[Recorded data]
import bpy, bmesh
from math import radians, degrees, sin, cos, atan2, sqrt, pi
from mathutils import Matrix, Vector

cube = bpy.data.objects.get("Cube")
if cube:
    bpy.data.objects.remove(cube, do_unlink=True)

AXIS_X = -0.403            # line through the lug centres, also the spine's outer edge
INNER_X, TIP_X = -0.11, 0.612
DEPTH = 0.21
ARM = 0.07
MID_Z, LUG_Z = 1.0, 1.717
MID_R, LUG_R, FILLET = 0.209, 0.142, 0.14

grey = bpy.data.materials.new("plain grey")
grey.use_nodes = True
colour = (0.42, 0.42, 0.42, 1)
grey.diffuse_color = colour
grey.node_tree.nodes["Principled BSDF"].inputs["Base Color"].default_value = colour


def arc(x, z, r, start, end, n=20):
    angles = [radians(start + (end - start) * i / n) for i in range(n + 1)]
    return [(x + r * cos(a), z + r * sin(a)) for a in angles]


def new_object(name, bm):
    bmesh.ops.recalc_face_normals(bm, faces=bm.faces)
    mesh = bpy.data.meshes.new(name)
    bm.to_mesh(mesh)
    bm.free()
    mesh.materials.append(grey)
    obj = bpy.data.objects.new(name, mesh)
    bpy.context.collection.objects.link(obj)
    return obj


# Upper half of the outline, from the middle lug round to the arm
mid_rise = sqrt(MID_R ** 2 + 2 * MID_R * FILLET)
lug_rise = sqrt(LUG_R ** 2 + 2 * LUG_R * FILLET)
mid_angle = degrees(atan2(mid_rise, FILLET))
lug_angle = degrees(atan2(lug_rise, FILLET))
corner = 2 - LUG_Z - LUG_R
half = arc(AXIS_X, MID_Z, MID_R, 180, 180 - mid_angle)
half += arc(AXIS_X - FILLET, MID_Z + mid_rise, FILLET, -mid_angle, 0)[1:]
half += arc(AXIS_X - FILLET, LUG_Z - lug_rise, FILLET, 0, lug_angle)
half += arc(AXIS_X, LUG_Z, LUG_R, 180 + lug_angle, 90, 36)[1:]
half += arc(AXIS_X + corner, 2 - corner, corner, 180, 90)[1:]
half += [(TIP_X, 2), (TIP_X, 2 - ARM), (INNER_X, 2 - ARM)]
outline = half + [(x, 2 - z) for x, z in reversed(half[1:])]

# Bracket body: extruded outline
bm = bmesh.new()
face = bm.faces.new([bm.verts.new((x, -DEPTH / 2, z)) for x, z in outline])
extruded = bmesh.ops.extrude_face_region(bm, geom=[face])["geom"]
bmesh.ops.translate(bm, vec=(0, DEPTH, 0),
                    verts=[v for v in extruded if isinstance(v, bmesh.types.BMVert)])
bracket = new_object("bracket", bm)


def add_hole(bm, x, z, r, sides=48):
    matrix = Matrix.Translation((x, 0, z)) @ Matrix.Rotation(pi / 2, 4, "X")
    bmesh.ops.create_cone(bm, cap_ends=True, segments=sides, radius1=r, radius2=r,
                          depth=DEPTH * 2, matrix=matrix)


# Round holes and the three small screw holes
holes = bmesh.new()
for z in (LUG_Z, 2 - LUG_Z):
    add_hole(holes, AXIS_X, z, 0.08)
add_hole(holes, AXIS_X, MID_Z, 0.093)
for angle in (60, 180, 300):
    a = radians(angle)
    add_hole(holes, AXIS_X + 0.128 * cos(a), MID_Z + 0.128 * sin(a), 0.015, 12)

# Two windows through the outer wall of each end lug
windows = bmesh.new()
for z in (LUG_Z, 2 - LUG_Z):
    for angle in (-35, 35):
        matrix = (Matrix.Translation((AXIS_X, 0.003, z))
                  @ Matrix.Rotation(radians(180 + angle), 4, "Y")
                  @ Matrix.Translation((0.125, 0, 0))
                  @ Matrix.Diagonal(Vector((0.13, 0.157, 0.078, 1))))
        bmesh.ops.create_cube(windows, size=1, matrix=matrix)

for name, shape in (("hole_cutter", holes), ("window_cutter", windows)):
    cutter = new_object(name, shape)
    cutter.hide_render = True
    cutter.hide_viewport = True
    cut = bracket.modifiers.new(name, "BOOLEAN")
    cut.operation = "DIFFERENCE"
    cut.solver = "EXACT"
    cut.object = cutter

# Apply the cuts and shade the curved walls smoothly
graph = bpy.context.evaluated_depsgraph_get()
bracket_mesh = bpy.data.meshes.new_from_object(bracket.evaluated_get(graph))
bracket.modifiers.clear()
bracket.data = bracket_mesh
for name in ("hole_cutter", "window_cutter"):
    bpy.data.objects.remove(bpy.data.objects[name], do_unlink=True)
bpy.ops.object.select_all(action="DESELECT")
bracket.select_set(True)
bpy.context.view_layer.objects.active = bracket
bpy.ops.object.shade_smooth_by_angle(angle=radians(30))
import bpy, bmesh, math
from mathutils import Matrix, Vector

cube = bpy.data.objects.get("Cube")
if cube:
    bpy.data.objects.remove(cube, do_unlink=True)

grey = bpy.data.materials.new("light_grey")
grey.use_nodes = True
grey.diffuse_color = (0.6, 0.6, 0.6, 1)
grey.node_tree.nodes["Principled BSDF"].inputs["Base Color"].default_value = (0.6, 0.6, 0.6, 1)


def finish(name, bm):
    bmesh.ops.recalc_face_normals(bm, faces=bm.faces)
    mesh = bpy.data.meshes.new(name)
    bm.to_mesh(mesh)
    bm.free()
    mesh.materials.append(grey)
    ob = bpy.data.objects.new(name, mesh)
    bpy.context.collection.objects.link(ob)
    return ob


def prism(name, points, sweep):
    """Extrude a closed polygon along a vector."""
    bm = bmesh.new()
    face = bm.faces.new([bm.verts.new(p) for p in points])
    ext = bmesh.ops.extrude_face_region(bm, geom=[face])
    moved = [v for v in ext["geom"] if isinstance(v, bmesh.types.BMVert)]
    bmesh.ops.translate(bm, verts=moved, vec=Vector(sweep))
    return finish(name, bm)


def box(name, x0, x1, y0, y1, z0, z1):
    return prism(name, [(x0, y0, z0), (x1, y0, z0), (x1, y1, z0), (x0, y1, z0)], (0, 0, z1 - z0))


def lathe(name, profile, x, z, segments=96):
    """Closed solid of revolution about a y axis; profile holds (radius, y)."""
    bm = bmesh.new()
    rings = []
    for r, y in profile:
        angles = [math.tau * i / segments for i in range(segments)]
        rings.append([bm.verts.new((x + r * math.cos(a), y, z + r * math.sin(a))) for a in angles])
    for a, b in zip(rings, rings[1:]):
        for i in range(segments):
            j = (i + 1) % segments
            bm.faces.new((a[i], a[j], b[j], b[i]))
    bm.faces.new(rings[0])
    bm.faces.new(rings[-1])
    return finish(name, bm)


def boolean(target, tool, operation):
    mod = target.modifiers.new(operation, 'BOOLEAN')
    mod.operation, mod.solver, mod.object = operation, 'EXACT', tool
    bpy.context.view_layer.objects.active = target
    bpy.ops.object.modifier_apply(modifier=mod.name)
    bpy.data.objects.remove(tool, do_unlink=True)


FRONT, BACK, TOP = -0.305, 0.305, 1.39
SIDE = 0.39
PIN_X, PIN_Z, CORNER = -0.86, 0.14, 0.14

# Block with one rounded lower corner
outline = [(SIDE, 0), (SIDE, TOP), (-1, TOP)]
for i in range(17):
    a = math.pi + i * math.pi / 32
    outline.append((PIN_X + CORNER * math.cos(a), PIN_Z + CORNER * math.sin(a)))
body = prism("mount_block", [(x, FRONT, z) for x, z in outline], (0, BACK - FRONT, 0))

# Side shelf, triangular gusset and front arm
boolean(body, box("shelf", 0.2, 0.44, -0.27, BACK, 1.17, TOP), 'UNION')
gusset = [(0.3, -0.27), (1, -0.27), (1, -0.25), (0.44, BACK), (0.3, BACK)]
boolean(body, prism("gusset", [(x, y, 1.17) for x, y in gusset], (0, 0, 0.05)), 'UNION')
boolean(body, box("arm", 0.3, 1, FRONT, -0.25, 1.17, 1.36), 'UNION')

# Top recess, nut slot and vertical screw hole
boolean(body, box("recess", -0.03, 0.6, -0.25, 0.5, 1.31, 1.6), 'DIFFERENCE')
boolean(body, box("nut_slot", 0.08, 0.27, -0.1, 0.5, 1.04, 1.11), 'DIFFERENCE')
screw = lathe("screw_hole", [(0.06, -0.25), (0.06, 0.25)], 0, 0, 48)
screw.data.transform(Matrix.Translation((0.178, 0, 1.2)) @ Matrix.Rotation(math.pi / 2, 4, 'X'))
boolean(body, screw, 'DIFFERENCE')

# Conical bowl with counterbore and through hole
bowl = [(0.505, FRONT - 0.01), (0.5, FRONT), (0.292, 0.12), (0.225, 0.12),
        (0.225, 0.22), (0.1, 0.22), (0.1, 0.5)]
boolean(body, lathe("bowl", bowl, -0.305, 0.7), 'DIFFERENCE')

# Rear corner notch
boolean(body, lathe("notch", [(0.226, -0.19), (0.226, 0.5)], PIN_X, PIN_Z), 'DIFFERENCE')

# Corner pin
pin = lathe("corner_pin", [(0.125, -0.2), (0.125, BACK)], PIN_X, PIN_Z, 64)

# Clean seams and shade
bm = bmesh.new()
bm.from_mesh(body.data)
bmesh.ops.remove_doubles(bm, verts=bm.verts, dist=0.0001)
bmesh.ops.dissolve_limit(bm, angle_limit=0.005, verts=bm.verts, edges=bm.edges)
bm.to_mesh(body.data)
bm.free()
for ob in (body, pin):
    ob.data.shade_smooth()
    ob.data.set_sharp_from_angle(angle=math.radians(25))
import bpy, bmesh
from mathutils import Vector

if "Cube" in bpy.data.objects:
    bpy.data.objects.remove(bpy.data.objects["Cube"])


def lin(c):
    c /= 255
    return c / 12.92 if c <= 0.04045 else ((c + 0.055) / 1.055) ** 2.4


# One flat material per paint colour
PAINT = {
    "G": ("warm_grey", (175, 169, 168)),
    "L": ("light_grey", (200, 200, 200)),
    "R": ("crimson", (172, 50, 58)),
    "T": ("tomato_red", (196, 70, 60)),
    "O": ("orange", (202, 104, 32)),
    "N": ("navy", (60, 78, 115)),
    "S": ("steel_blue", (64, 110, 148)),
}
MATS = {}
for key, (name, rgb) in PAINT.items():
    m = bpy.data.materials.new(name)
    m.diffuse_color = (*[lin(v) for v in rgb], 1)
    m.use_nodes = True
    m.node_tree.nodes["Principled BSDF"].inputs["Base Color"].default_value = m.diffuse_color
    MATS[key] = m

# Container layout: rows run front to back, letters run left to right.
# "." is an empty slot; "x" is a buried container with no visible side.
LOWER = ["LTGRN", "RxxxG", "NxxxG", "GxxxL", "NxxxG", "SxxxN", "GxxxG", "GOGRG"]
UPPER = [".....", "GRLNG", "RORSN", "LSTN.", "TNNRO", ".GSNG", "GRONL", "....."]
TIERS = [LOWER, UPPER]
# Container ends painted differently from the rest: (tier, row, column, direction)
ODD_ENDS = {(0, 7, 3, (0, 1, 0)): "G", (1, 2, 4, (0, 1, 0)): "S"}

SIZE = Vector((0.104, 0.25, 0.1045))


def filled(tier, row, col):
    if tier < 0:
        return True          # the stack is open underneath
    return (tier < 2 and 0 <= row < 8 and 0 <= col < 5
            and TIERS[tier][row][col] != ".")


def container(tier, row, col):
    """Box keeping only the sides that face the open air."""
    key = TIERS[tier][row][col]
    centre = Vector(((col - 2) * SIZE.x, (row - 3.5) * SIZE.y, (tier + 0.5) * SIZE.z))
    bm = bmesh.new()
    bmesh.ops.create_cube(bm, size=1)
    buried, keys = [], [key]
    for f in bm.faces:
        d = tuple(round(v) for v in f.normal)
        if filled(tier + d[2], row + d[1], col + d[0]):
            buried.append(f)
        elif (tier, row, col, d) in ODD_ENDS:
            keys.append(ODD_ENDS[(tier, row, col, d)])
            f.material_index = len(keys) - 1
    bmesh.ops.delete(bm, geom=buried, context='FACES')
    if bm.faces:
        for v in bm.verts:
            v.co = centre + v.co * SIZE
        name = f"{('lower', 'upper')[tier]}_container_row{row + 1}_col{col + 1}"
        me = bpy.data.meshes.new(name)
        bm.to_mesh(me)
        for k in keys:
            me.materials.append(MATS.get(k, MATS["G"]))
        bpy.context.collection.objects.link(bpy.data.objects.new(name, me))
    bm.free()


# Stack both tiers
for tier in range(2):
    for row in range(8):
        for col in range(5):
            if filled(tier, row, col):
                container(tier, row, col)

▸ Your task
Your answer should be the lines of the records that include the word "start".

▸ Task response
def arc(x, z, r, start, end, n=20):
    angles = [radians(start + (end - start) * i / n) for i in range(n + 1)]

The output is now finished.